● YOUR TASK
Below are the records. Retype exactly the lines between the lines holding "y - PLANK /" and "bottle.location = (x, y, z)", inclusive.

● EXTRACTED RECORDS
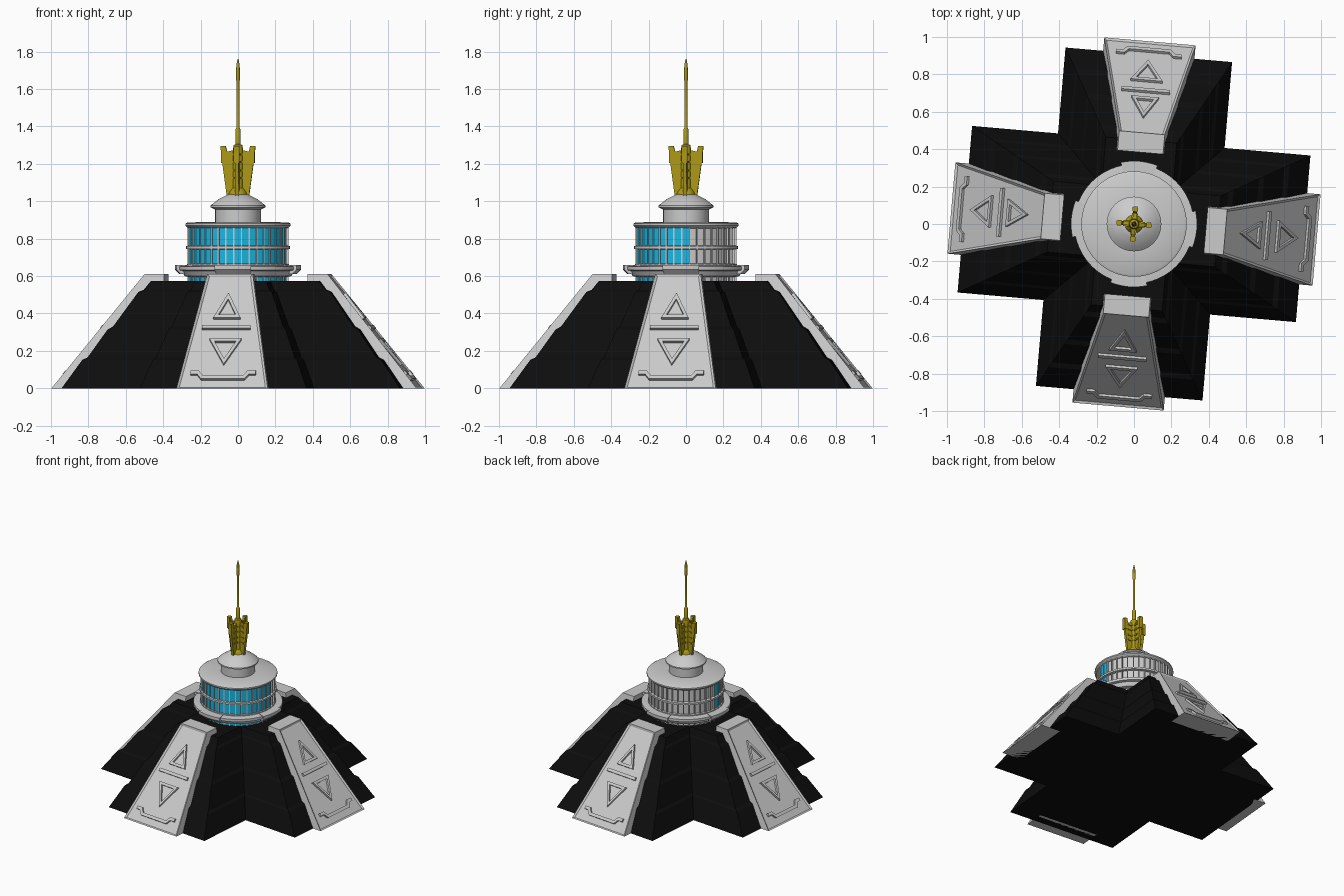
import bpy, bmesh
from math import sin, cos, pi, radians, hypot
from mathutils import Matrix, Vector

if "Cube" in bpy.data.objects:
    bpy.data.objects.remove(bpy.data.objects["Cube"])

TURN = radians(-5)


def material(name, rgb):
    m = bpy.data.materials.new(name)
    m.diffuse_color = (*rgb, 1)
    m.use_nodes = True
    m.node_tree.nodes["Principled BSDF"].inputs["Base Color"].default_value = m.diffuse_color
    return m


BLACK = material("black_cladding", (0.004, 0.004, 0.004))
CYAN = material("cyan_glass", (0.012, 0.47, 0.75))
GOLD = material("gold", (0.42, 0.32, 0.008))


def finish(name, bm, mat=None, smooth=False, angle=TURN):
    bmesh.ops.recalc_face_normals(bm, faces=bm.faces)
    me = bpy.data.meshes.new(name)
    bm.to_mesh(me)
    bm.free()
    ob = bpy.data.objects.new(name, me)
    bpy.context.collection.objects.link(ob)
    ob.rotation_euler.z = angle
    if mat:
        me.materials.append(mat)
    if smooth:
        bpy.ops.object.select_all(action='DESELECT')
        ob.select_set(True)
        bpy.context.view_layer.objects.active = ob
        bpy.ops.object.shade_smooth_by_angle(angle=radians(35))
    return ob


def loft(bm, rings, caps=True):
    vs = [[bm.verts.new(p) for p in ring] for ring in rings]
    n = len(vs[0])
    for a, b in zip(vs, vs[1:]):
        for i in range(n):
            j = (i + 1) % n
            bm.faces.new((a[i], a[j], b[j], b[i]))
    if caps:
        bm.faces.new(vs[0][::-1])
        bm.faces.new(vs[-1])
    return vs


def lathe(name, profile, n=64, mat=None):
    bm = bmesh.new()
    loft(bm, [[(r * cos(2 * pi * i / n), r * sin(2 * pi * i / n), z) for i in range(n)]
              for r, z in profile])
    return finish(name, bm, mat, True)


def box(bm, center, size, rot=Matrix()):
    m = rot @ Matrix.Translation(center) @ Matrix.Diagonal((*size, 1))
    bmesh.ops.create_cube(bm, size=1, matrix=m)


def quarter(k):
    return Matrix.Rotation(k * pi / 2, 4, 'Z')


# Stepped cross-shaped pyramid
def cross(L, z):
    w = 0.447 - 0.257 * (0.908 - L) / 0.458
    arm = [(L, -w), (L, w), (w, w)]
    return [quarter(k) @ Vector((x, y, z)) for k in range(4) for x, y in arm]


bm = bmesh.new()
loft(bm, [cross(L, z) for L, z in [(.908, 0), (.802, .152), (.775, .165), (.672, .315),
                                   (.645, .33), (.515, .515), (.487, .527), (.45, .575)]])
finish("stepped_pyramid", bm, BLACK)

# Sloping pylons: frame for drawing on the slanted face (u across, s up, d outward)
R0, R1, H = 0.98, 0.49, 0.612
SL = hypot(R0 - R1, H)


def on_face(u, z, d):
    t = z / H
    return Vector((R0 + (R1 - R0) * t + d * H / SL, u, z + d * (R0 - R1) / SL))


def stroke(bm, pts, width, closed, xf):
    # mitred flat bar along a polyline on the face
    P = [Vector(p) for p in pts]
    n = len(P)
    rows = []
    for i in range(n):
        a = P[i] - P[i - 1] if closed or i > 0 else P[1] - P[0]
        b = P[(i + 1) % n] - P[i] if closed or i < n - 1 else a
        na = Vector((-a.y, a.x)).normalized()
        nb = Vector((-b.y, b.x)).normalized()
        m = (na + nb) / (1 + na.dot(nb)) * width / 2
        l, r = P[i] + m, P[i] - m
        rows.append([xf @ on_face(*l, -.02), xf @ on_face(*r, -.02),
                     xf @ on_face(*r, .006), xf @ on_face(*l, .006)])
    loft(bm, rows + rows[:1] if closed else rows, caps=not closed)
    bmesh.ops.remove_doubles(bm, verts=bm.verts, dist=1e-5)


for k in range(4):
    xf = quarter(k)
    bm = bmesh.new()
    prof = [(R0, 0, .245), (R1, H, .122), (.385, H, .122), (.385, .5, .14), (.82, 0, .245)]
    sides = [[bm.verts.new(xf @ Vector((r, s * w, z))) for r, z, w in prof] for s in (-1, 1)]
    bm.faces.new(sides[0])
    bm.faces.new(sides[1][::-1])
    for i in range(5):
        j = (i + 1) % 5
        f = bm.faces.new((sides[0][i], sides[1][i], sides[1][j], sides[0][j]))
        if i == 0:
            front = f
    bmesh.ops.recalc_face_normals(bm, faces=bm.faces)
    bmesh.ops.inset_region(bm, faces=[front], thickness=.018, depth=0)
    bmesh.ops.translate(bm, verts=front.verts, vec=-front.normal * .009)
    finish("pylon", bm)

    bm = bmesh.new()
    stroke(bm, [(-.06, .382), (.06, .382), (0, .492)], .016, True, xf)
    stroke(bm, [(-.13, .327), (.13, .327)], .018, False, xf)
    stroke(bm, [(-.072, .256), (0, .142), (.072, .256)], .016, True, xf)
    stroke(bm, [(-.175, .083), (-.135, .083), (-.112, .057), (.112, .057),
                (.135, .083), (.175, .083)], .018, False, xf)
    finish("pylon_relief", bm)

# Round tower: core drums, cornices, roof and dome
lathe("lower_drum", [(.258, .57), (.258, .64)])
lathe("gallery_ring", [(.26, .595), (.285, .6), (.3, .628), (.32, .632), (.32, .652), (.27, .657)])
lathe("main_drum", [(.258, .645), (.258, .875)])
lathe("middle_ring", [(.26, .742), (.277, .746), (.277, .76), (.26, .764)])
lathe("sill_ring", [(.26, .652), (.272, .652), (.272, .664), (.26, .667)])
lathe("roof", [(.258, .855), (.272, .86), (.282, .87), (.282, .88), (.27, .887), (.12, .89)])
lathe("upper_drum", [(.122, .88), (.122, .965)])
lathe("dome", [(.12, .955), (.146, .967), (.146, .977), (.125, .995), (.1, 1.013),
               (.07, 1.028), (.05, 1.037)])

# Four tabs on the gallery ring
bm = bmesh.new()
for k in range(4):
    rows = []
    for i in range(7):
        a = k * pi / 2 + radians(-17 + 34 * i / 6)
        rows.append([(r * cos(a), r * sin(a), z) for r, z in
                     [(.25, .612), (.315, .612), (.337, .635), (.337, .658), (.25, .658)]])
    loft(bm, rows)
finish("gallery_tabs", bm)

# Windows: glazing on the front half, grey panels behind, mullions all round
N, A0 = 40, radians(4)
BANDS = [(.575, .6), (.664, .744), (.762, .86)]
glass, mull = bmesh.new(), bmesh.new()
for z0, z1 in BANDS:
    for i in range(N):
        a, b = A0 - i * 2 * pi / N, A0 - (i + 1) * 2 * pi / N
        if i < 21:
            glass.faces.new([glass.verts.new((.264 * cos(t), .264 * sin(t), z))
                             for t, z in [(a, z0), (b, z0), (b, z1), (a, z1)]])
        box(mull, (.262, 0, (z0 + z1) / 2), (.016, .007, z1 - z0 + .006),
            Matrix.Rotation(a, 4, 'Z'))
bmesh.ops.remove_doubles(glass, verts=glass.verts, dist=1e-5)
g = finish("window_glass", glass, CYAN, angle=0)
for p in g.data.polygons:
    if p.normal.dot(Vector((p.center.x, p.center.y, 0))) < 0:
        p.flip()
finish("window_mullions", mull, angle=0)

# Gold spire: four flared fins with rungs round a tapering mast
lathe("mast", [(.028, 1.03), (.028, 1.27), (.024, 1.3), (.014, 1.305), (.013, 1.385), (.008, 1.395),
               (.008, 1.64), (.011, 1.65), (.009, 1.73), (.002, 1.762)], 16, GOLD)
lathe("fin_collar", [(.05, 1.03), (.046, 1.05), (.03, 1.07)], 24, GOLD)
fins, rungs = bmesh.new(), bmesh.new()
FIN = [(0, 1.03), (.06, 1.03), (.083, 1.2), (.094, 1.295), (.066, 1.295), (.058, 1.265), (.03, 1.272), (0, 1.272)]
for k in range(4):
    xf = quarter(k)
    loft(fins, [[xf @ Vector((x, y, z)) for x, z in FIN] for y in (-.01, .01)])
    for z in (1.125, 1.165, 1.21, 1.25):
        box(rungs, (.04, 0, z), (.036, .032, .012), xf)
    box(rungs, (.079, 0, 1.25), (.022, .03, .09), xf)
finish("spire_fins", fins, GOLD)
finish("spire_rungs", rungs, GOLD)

==

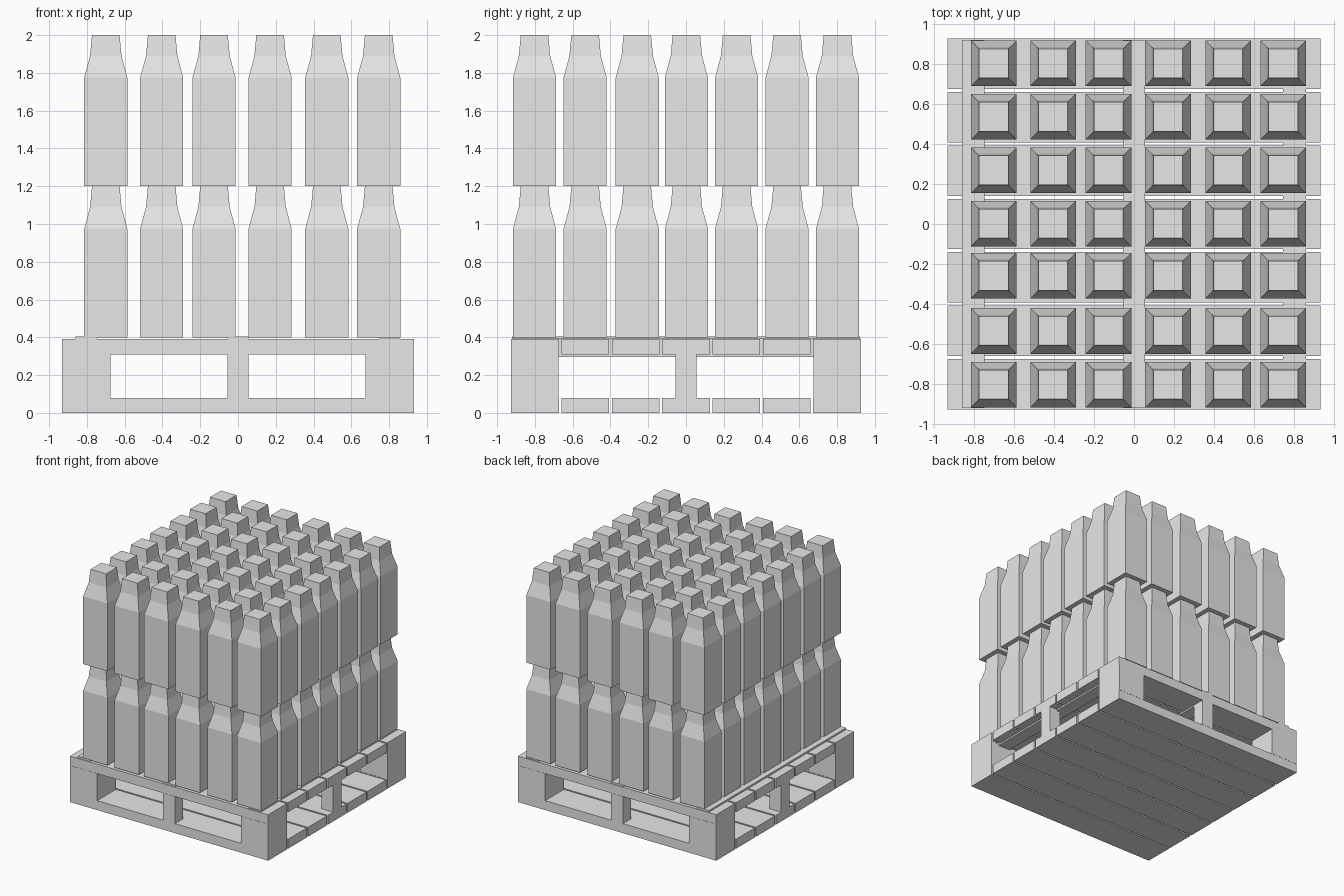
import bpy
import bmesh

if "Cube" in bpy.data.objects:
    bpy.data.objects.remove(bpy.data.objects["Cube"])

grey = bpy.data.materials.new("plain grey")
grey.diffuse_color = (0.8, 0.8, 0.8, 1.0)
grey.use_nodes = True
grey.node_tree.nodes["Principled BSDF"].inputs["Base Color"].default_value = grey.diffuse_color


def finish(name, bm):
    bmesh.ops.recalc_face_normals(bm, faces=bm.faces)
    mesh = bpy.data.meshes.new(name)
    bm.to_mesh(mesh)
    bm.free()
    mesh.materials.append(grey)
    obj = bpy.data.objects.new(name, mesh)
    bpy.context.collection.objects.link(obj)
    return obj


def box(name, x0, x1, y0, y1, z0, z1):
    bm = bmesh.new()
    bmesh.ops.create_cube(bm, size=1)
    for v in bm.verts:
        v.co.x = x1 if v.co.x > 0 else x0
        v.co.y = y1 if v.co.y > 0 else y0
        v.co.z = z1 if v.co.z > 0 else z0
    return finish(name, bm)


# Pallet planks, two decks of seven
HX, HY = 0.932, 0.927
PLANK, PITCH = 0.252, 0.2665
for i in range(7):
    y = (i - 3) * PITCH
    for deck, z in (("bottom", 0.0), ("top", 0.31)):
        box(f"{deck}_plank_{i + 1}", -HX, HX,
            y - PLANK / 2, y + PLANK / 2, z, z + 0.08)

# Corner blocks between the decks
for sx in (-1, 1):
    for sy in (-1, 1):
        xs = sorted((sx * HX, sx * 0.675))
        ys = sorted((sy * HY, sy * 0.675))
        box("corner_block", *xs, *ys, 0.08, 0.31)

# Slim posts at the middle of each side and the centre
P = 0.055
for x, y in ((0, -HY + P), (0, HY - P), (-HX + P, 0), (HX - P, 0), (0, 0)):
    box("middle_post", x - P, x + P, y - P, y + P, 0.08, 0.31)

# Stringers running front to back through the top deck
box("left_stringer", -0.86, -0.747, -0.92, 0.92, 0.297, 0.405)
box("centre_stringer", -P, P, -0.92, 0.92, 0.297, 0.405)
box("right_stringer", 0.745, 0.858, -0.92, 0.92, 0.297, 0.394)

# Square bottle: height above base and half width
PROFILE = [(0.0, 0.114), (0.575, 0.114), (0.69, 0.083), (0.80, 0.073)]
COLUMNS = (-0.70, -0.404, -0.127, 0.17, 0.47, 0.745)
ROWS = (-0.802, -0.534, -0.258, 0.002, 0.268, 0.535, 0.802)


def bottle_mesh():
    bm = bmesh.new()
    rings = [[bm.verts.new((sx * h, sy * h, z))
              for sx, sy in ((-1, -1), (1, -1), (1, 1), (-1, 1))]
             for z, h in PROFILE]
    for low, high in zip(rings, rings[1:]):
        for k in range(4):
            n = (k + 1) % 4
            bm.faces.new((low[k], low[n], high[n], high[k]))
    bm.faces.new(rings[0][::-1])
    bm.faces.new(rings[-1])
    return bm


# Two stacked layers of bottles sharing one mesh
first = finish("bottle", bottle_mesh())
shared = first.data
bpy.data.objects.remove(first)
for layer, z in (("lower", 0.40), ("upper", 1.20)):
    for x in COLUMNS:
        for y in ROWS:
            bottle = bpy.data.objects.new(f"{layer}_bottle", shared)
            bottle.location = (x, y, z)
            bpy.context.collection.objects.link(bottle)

● OUTPUT FOR THIS EXERCISE
            y - PLANK / 2, y + PLANK / 2, z, z + 0.08)

# Corner blocks between the decks
for sx in (-1, 1):
    for sy in (-1, 1):
        xs = sorted((sx * HX, sx * 0.675))
        ys = sorted((sy * HY, sy * 0.675))
        box("corner_block", *xs, *ys, 0.08, 0.31)

# Slim posts at the middle of each side and the centre
P = 0.055
for x, y in ((0, -HY + P), (0, HY - P), (-HX + P, 0), (HX - P, 0), (0, 0)):
    box("middle_post", x - P, x + P, y - P, y + P, 0.08, 0.31)

# Stringers running front to back through the top deck
box("left_stringer", -0.86, -0.747, -0.92, 0.92, 0.297, 0.405)
box("centre_stringer", -P, P, -0.92, 0.92, 0.297, 0.405)
box("right_stringer", 0.745, 0.858, -0.92, 0.92, 0.297, 0.394)

# Square bottle: height above base and half width
PROFILE = [(0.0, 0.114), (0.575, 0.114), (0.69, 0.083), (0.80, 0.073)]
COLUMNS = (-0.70, -0.404, -0.127, 0.17, 0.47, 0.745)
ROWS = (-0.802, -0.534, -0.258, 0.002, 0.268, 0.535, 0.802)


def bottle_mesh():
    bm = bmesh.new()
    rings = [[bm.verts.new((sx * h, sy * h, z))
              for sx, sy in ((-1, -1), (1, -1), (1, 1), (-1, 1))]
             for z, h in PROFILE]
    for low, high in zip(rings, rings[1:]):
        for k in range(4):
            n = (k + 1) % 4
            bm.faces.new((low[k], low[n], high[n], high[k]))
    bm.faces.new(rings[0][::-1])
    bm.faces.new(rings[-1])
    return bm


# Two stacked layers of bottles sharing one mesh
first = finish("bottle", bottle_mesh())
shared = first.data
bpy.data.objects.remove(first)
for layer, z in (("lower", 0.40), ("upper", 1.20)):
    for x in COLUMNS:
        for y in ROWS:
            bottle = bpy.data.objects.new(f"{layer}_bottle", shared)
            bottle.location = (x, y, z)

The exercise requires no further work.